Goal of the exercise
Below are some entries. Copy each line in them that holds "materials".

───

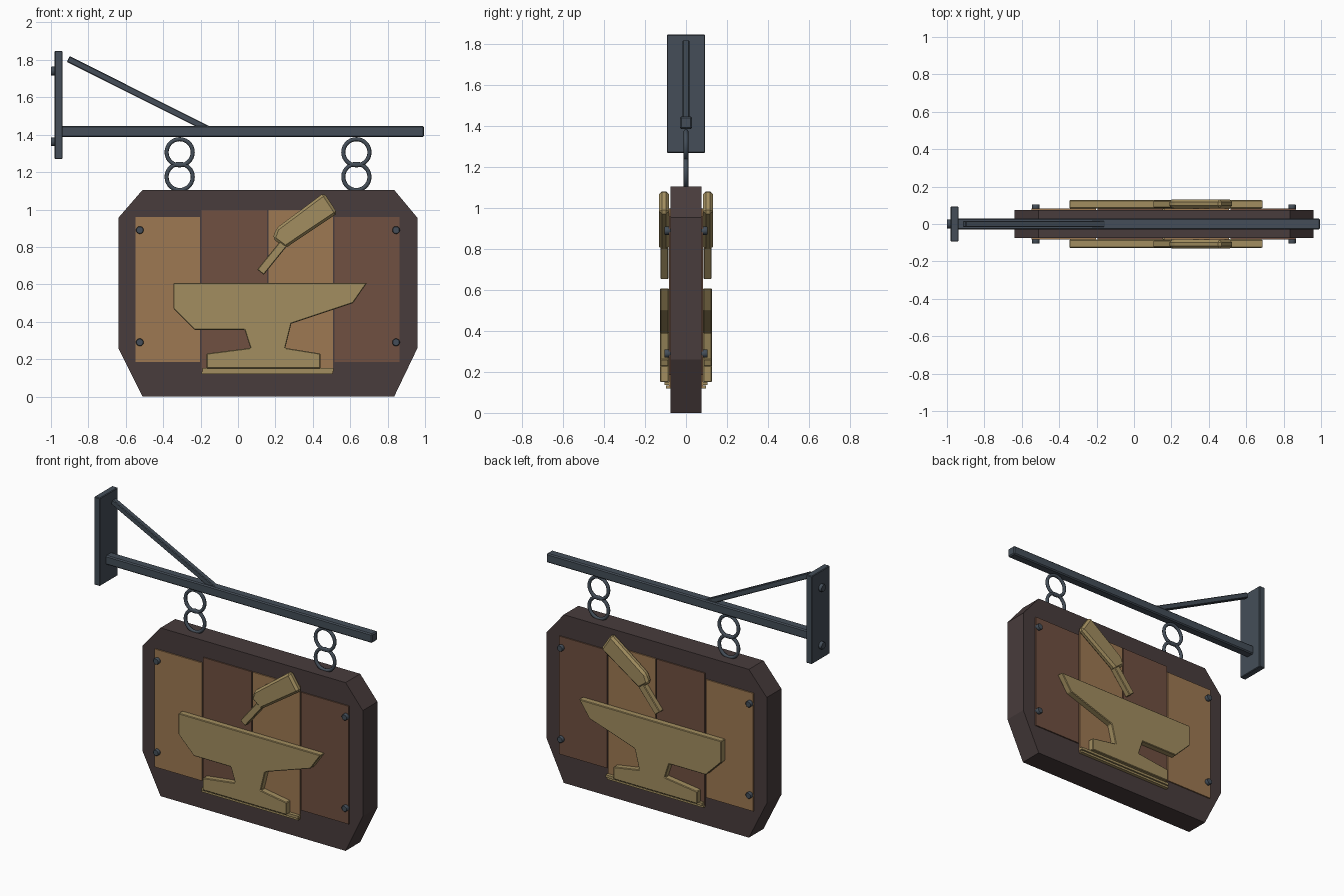
import bpy, bmesh, math
from mathutils import Vector, Matrix

if "Cube" in bpy.data.objects:
    bpy.data.objects.remove(bpy.data.objects["Cube"], do_unlink=True)


def material(name, rgb):
    m = bpy.data.materials.new(name)
    m.use_nodes = True
    m.diffuse_color = (*rgb, 1)
    m.node_tree.nodes["Principled BSDF"].inputs["Base Color"].default_value = (*rgb, 1)
    return m


DARK = material("dark frame wood", (0.065, 0.045, 0.045))
LIGHT = material("light plank wood", (0.34, 0.19, 0.085))
BROWN = material("brown plank wood", (0.16, 0.08, 0.052))
BRASS = material("brass", (0.36, 0.27, 0.115))
IRON = material("dark iron", (0.058, 0.076, 0.098))


def finish(name, bm, mat, bevel=0.0, smooth=False):
    bmesh.ops.recalc_face_normals(bm, faces=bm.faces)
    mesh = bpy.data.meshes.new(name)
    bm.to_mesh(mesh)
    bm.free()
    mesh.materials.append(mat)
    ob = bpy.data.objects.new(name, mesh)
    bpy.context.collection.objects.link(ob)
    if bevel:
        mod = ob.modifiers.new("Bevel", "BEVEL")
        mod.width, mod.segments, mod.limit_method = bevel, 1, "ANGLE"
    if smooth:
        bpy.ops.object.select_all(action="DESELECT")
        bpy.context.view_layer.objects.active = ob
        ob.select_set(True)
        bpy.ops.object.shade_smooth_by_angle(angle=math.radians(50))
    return ob


def plate(name, outline, y0, y1, mat, bevel=0.0):
    """Extrude an x-z outline from y0 to y1."""
    bm = bmesh.new()
    face = bm.faces.new([bm.verts.new((x, y0, z)) for x, z in outline])
    out = bmesh.ops.extrude_face_region(bm, geom=[face])["geom"]
    verts = [v for v in out if isinstance(v, bmesh.types.BMVert)]
    bmesh.ops.translate(bm, verts=verts, vec=(0, y1 - y0, 0))
    return finish(name, bm, mat, bevel)


def rect(x0, x1, z0, z1):
    return [(x0, z0), (x1, z0), (x1, z1), (x0, z1)]


def bar(start, end, width):
    """Outline of a slanted bar between two x-z points."""
    a, b = Vector(start), Vector(end)
    d = (b - a).normalized() * width / 2
    n = Vector((-d.y, d.x))
    return [a + n, a - n, b - n, b + n]


def bolt(name, centre, radius, length, axis):
    bm = bmesh.new()
    turn = Vector((0, 0, 1)).rotation_difference(Vector(axis)).to_matrix().to_4x4()
    bmesh.ops.create_cone(bm, cap_ends=True, segments=10, radius1=radius, radius2=radius,
                          depth=length, matrix=Matrix.Translation(centre) @ turn)
    return finish(name, bm, IRON, 0.003, True)


def ring(name, x, z, major=0.07, minor=0.011):
    bm = bmesh.new()
    turn = Matrix.Rotation(math.pi / 2, 4, "X")
    n, m = 28, 8
    loops = []
    for i in range(n):
        a = math.tau * i / n
        loop = []
        for j in range(m):
            b = math.tau * j / m
            r = major + minor * math.cos(b)
            co = turn @ Vector((r * math.cos(a), r * math.sin(a), minor * math.sin(b)))
            loop.append(bm.verts.new(co + Vector((x, 0, z))))
        loops.append(loop)
    for i in range(n):
        p, q = loops[i], loops[(i + 1) % n]
        for j in range(m):
            k = (j + 1) % m
            bm.faces.new((p[j], q[j], q[k], p[k]))
    return finish(name, bm, IRON, smooth=True)


# Board with clipped corners
board = [(-0.51, 0), (0.835, 0), (0.96, 0.26), (0.96, 0.955),
         (0.835, 1.105), (-0.51, 1.105), (-0.64, 0.955), (-0.64, 0.26)]
plate("sign_board", board, -0.076, 0.076, DARK)

ANVIL = [(-0.345, 0.608), (0.69, 0.608), (0.615, 0.50), (0.285, 0.39), (0.253, 0.26),
         (0.44, 0.23), (0.44, 0.15), (-0.168, 0.15), (-0.168, 0.23), (0.066, 0.26),
         (0.035, 0.357), (-0.233, 0.357), (-0.345, 0.469)]
HEAD = [(0.205, 0.90), (0.46, 1.09), (0.532, 0.98), (0.253, 0.793), (0.185, 0.845)]
PLANKS = [(-0.547, -0.203, 0.185, 0.96, LIGHT), (-0.195, 0.156, 0.125, 0.998, BROWN),
          (0.164, 0.508, 0.125, 0.998, LIGHT), (0.516, 0.863, 0.185, 0.96, BROWN)]

# Decoration repeated on both faces of the board
for side, s in (("front", -1), ("back", 1)):
    for i, (x0, x1, z0, z1, mat) in enumerate(PLANKS):
        plate(f"{side}_plank_{i + 1}", rect(x0, x1, z0, z1), s * 0.07, s * 0.084, mat)
    plate(f"{side}_anvil", ANVIL, s * 0.084, s * 0.127, BRASS, 0.004)
    plate(f"{side}_anvil_foot", rect(-0.19, 0.51, 0.135, 0.152), s * 0.08, s * 0.106, BRASS)
    plate(f"{side}_anvil_foot_trim", rect(-0.195, 0.505, 0.12, 0.133), s * 0.075, s * 0.098, BRASS)
    plate(f"{side}_hammer_head", HEAD, s * 0.084, s * 0.131, BRASS, 0.014)
    plate(f"{side}_hammer_handle", bar((0.12, 0.665), (0.27, 0.85), 0.045),
          s * 0.086, s * 0.125, BRASS, 0.004)
    for x in (-0.525, 0.845):
        for z in (0.29, 0.89):
            bolt(f"{side}_board_bolt", (x, s * 0.09, z), 0.021, 0.03, (0, 1, 0))

# Hanging rings
for x in (-0.312, 0.633):
    ring("upper_ring", x, 1.306)
    ring("lower_ring", x, 1.174)

# Wall bracket
plate("wall_plate", rect(-0.98, -0.938, 1.27, 1.848), -0.094, 0.094, IRON, 0.004)
plate("beam", rect(-0.945, 0.995, 1.387, 1.447), -0.03, 0.03, IRON, 0.007)
plate("brace", bar((-0.908, 1.805), (-0.15, 1.425), 0.034), -0.017, 0.017, IRON, 0.004)
for z in (1.362, 1.74):
    bolt("wall_bolt", (-0.985, 0, z), 0.025, 0.03, (1, 0, 0))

───

Solution to this exercise
    m = bpy.data.materials.new(name)
    mesh.materials.append(mat)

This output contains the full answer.